Crim course offers service-learning opportunity in El Salvador

Contaminated drinking water, children with no shoes and small villages without electricity or running water – most students at California State University, Fresno will never know what it is like to live in such impoverished conditions.

Beginning this January, students will have the opportunity to travel to El Salvador as part of the Victim Services in El Salvador course, CRIM 180T. Dr. Steven Walker, associate dean of the college of social sciences, is spearheading the trip and hopes to have at least 10 students sign up for the unique course.

Walker said students from all majors would benefit greatly from the cultural experience and bring different perspectives to the class.
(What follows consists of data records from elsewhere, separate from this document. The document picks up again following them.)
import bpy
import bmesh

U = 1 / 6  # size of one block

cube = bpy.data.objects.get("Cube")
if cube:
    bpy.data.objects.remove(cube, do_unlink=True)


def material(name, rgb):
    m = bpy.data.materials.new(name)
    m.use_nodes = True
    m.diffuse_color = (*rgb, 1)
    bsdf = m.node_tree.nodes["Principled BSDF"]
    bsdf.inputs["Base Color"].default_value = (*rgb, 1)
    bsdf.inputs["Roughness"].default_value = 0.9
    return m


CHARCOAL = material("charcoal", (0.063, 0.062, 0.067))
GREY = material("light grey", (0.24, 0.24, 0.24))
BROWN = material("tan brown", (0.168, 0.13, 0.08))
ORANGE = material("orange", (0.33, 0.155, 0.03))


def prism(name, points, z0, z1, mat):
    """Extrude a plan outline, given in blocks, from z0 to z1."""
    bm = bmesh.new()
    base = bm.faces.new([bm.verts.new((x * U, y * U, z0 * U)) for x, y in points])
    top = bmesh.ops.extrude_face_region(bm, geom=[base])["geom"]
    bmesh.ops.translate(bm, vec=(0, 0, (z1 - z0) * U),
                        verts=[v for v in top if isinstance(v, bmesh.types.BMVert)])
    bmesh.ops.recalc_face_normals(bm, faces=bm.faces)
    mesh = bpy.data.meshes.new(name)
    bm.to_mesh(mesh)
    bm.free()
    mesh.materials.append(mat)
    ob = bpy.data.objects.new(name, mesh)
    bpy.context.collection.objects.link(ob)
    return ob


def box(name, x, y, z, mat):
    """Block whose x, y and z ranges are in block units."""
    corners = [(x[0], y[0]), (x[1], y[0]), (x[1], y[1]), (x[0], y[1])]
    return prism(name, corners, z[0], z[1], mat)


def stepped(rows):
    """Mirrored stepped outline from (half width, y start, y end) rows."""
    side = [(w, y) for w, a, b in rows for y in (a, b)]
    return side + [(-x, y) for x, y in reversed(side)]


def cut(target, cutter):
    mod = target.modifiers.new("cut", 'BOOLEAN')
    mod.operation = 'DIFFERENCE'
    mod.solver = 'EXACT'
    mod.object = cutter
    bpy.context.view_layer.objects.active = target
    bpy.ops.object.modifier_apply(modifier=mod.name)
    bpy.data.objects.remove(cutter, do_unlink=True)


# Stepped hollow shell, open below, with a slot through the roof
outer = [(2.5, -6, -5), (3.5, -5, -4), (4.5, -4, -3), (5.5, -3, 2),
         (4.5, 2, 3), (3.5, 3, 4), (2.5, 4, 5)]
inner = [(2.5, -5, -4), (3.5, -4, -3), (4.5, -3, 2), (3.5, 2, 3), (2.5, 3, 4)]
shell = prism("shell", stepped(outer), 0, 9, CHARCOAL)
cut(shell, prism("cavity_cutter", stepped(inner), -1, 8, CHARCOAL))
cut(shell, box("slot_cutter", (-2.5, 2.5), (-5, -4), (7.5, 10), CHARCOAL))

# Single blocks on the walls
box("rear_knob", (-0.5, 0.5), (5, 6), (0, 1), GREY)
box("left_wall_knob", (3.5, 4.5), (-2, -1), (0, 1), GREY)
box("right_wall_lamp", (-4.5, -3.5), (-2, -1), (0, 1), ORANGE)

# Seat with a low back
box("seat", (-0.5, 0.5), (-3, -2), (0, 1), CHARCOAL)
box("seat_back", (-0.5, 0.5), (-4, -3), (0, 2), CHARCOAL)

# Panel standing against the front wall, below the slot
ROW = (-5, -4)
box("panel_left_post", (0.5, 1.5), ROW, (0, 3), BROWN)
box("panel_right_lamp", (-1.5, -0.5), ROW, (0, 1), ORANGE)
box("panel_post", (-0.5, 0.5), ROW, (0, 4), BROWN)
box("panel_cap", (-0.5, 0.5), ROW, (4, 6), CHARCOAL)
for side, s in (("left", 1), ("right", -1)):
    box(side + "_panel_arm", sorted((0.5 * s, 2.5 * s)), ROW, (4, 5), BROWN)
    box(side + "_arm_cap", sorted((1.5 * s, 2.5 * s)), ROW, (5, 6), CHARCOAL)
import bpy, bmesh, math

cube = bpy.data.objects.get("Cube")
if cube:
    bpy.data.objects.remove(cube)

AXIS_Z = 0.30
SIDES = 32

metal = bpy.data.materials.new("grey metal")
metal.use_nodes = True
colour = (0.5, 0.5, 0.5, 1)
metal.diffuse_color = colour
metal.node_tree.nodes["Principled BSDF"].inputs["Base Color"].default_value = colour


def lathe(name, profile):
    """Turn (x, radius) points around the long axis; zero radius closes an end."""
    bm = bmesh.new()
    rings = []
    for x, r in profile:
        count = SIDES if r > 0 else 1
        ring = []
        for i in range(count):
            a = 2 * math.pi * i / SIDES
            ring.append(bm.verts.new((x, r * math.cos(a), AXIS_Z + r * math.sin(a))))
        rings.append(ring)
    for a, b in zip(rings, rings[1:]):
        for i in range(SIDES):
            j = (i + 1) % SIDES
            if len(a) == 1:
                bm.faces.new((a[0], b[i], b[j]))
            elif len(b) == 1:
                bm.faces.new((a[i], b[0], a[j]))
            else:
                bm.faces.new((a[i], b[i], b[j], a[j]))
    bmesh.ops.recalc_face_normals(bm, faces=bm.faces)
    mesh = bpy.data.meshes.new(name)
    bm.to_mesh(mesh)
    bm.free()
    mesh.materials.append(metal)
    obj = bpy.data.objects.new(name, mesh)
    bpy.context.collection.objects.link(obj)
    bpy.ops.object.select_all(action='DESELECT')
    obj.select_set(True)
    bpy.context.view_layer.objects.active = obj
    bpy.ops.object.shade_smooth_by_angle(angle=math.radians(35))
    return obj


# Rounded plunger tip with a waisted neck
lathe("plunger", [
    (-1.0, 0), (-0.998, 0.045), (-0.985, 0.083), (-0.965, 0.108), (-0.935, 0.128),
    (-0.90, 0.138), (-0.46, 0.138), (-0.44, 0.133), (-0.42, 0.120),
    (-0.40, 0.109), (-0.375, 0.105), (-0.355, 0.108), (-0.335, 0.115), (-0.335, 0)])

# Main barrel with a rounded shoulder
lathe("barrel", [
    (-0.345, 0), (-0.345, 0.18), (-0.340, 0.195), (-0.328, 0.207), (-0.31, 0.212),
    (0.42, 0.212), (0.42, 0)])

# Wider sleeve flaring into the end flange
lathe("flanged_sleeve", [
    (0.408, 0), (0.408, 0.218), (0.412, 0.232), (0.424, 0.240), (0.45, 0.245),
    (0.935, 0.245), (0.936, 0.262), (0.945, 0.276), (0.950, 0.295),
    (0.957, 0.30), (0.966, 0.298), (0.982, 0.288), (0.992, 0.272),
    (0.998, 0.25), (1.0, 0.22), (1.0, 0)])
“Sometimes in the United States we tend to be pretty myopic, and my view is a good liberal arts education means that we broaden our world view,” Walker said. “It’s imperative if you want a broader world view, which I think is important, to get out and to do things. The additional thing here is that we’re not just going to another country we’re actually doing a service. And that’s important.”

The course, which runs from Jan. 4 – 13, includes three main components: daily lectures, a service-learning opportunity where students will help build a community drinking well and interact with the local people and excursions to civil war and natural disaster sites throughout the country.

Walker, a clinical psychologist, started as a professor in the criminology department at Fresno State 25 years ago. Although this is his first time taking a class to El Salvador, he has visited the country four other times for various service projects.

For this course, students will help build a drinking well in El Puente, a community that, up until now, has used contaminated water from a nearby river. Activities at the local school and church will also provide the group an opportunity to interact with the children and families of the community, Walker said.

Along with historical lectures on the civil war that was fought from 1980 to 1992, students will visit numerous war sites and will have a chance to interview civil war victims and survivors.

Fresno State became the first university to create a victim services certificate in 1985. This was followed by the victim services summer institute in 1989 and the victimology option under the criminology major in 1992. Walker said in the last 20 years, nearly 3,000 people have graduated with a certificate or the major at Fresno State, placing advocates in about 25 percent of all victim services agencies in the U.S.

“It’s going to be interesting to see their [students] impression of the country versus their preconceptions,” he said.

“I hope that as a result of this, [students] look at victim services in the United States closer,” Walker said. “There are needs in Fresno County that are unseen just like the poverty that was unseen before going to El Salvador. But I hope that they come back and apply themselves locally as a result of this experience.”

The cost for the class is $2,000 and includes tuition, housing, meals, tours, local lectures, in-country transportation and an interpreter. Not included in the fee are airfare, travel health insurance, textbooks and personal spending money.

Study Abroad scholarships through International Studies and IRA funding from Fresno State’s Associated Students, Inc. may be available to help cover some costs for students, Walker said. A deposit of $250 is due Sept. 30.

For more information on the course and trip, contact Dr. Steven Walker at (559)278-8823 or

Previous Story

Generation why?

Next Story

Aerospace professor receives medals